Arguably the most influential British fashion designer of his generation, Smith has taught legions of men how to dress. Reflecting on his 50-year career, he explained how dress codes have changed over that time, and why he still wears a suit almost every day
i’m very at ease with wearing a suit because I love notebooks and pens and keys and phones, so pockets are very practical.
i’m wearing my suit quite conventionally today, but often I’ll wear it with trainers or some colourful socks, or a T-shirt. I think you can wear a suit in a very different way now.
it was in the late Seventies or early Eighties when Mr Armani, and then me in my very modest way (not nearly as importantly), sort of reinvented the suit. A lot of that was helped by my training from my wife Pauline, and my teacher because we put a very short canvas in, we put in a soft shoulder, we relaxed the suit, when previously it was very structured and solid.
and then we both, independently, noticed that people were wearing denim and looser things. The suit of mine that’s in the V&A — with tennis shoes and a white T-shirt — was, I think, from 1982. So, it’s just a matter of working out how to soften it up, how to loosen it up.
dress codes are changing on the hour, more or less — with dress-down Friday, or whatever it is. People are dressing a lot more casually now. I have no qualms, it’s just quite nice dressing up.
people often say to me,
“Do clothes do a job?”, or “Is it art?” I say, “Well, I don’t think it’s art.” But, if you were to go onto a flight at Heathrow going to New York, and the pilot said, “Yo!” with a baseball hat, shorts and trainers on, you might go, “I’m not sure that I really want you to fly me to New York.” But because he’s in a smart suit and he’s got little stripes, you suddenly think, “He’s all right.” So I do think it does a job.

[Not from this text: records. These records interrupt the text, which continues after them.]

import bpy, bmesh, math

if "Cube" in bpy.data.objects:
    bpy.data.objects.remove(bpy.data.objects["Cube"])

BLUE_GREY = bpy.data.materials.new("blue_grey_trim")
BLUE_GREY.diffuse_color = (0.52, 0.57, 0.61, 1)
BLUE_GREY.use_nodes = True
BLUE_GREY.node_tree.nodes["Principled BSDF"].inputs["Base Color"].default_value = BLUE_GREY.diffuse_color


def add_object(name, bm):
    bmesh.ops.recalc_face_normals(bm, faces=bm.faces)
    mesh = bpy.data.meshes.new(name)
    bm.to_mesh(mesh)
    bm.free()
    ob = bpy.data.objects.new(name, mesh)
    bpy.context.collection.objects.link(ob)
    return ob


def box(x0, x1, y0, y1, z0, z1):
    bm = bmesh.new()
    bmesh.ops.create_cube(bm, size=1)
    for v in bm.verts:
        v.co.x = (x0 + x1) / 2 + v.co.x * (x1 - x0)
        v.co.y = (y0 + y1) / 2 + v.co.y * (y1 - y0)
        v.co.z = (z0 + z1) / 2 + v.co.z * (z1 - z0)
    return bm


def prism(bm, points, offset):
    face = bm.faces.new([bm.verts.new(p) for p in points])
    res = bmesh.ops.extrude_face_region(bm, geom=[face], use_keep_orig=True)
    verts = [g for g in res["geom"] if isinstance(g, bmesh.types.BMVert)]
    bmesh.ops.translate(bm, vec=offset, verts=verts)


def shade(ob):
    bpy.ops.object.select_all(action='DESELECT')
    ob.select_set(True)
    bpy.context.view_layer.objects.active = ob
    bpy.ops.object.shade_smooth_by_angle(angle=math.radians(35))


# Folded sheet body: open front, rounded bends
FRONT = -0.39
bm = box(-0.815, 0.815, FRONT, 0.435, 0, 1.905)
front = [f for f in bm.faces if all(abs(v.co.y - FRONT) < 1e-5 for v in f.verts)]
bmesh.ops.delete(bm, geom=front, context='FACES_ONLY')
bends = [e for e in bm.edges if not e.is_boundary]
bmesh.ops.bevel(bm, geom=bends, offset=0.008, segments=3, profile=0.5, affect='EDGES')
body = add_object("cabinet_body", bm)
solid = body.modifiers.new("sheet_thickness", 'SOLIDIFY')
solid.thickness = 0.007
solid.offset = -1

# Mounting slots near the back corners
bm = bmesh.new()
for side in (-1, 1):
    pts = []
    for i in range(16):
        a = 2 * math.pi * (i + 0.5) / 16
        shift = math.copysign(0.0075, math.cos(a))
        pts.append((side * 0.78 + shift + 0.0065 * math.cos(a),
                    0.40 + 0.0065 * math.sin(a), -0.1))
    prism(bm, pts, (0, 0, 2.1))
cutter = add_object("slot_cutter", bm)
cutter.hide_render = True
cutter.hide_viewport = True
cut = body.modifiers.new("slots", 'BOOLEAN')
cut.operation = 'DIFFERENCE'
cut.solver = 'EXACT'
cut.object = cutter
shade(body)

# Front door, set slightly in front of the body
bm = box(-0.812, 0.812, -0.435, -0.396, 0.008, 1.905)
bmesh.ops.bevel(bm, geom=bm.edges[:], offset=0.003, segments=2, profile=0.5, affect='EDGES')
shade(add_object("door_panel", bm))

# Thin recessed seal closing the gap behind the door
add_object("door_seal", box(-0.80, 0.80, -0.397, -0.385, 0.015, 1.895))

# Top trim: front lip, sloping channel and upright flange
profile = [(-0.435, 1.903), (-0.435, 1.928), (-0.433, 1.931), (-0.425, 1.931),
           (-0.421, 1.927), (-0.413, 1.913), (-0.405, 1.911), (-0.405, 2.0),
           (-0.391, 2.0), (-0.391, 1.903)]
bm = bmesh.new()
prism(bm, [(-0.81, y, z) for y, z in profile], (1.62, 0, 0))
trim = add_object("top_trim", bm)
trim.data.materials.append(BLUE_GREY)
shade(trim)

Now 71, Sir Paul was on typically lively form in conversation with Esquire’s